The following Hispanic Heritage Month events are scheduled on campus in September:
• Thursday, noon, Student Union Plaza – “Latin Dancing With The Stars” and “Union Unplugged.” At 5:30 p.m. in Bryant Hall, Room 209, a discussion titled “What Does Columbus Day Mean Now?” will cover the history of Columbian commemorations in the United States and the development of Hispanic Heritage Month.
• Friday, noon, Lamar Hall, Room 555 – “Spanglish Reflections & Nuyorican Dreams: Latinos in the U.S. South.” This self-reflective talk features documentary photography that will take the audience on a cultural journey.
• Sept. 29, 6 p.m. – “Chico Y Rita” (“Chico and Rita”), directed by Fernando Trueba, Javier Mariscal and Tono Errando. This animated film features Cuban music and American jazz. Oscar-winning director Fernando Trueba (“The Age of Beauty”) and famous Barcelona designer and artist Javier Mariscal have teamed up to make an animated love story that features the music, culture and people of Cuba. Chico is a dashing piano player and Rita is an enchanting and beautiful Havana nightclub singer. An epic romance unfolds as the pair travels the glamorous stages of 1940s and ‘50s Havana, New York City, Las Vegas, Hollywood and Paris.
Organizers hope to build on last year’s success, said Diane E. Marting, associate professor of modern languages.

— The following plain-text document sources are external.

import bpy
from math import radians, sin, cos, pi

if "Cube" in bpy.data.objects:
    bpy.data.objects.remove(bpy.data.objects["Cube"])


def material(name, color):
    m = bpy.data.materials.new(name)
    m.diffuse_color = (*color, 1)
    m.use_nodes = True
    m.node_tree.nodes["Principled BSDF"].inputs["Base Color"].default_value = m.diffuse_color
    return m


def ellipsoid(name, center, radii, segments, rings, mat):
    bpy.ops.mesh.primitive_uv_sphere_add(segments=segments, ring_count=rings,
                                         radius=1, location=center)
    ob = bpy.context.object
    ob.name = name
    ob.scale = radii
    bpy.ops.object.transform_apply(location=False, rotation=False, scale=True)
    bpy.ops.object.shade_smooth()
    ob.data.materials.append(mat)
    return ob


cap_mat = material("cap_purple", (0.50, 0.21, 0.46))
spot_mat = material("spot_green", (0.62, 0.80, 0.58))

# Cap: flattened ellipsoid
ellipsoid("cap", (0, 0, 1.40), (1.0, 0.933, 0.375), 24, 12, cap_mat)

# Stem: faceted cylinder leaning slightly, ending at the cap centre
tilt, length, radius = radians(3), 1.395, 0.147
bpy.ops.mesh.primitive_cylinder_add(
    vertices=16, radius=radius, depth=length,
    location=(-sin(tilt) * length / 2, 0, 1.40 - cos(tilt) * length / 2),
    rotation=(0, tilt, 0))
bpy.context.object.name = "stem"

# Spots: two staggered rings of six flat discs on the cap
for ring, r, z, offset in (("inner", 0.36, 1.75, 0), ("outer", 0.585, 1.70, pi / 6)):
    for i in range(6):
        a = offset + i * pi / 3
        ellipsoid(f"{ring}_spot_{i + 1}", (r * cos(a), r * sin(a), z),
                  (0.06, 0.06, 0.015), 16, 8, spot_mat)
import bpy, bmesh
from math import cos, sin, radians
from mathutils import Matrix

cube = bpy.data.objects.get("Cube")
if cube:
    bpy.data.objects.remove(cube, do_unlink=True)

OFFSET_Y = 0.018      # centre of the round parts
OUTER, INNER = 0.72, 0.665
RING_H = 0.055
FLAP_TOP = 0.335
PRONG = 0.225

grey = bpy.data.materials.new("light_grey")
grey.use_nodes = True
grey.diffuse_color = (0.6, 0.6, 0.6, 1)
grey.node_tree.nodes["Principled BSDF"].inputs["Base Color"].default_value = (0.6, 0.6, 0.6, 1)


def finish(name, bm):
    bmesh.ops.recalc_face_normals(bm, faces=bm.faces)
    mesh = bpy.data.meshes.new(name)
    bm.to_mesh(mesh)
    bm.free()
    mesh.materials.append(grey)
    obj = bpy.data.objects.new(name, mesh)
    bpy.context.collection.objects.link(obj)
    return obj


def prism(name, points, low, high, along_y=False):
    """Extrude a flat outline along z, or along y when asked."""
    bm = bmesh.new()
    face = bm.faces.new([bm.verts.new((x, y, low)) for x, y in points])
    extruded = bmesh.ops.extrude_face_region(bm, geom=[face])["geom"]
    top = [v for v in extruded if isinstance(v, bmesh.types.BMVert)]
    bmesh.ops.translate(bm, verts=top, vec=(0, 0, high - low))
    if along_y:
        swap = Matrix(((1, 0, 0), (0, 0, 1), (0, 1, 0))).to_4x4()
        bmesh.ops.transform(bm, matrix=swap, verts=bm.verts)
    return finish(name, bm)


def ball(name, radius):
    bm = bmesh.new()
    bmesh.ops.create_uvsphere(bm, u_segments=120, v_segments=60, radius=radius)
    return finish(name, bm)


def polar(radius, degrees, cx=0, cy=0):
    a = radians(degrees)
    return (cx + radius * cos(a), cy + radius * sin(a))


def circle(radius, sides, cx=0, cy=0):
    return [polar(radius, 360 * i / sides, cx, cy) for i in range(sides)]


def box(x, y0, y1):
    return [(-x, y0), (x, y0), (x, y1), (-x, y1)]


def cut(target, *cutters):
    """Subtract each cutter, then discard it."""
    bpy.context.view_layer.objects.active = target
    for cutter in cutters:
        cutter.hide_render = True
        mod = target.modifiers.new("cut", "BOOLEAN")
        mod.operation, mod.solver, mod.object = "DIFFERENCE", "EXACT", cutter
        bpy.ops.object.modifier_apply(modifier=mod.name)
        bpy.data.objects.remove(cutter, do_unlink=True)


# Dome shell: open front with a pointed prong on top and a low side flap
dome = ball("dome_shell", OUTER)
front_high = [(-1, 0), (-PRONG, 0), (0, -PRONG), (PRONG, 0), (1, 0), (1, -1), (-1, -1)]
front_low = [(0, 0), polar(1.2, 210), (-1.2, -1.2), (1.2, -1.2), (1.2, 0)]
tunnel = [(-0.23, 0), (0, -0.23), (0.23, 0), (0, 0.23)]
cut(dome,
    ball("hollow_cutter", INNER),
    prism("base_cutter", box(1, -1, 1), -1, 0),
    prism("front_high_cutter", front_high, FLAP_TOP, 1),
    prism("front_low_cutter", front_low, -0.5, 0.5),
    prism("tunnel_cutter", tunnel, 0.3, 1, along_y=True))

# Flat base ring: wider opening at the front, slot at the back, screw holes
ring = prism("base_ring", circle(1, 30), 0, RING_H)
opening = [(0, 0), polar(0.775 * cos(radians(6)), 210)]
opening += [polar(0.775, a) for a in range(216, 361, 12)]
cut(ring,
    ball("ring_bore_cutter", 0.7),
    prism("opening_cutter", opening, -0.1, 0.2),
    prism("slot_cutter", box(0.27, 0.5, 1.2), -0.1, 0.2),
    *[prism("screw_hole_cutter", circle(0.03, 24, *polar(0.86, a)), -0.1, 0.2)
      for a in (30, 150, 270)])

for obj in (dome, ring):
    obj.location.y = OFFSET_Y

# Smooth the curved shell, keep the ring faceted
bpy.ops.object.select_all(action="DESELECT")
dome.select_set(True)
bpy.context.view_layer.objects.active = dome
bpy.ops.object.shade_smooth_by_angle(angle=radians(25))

“After our success last year, we wanted to bring more films to campus,” Marting said. “There is such a diversity of peoples and cultures in Spanish America, and in these films one can see a little bit of that variety.”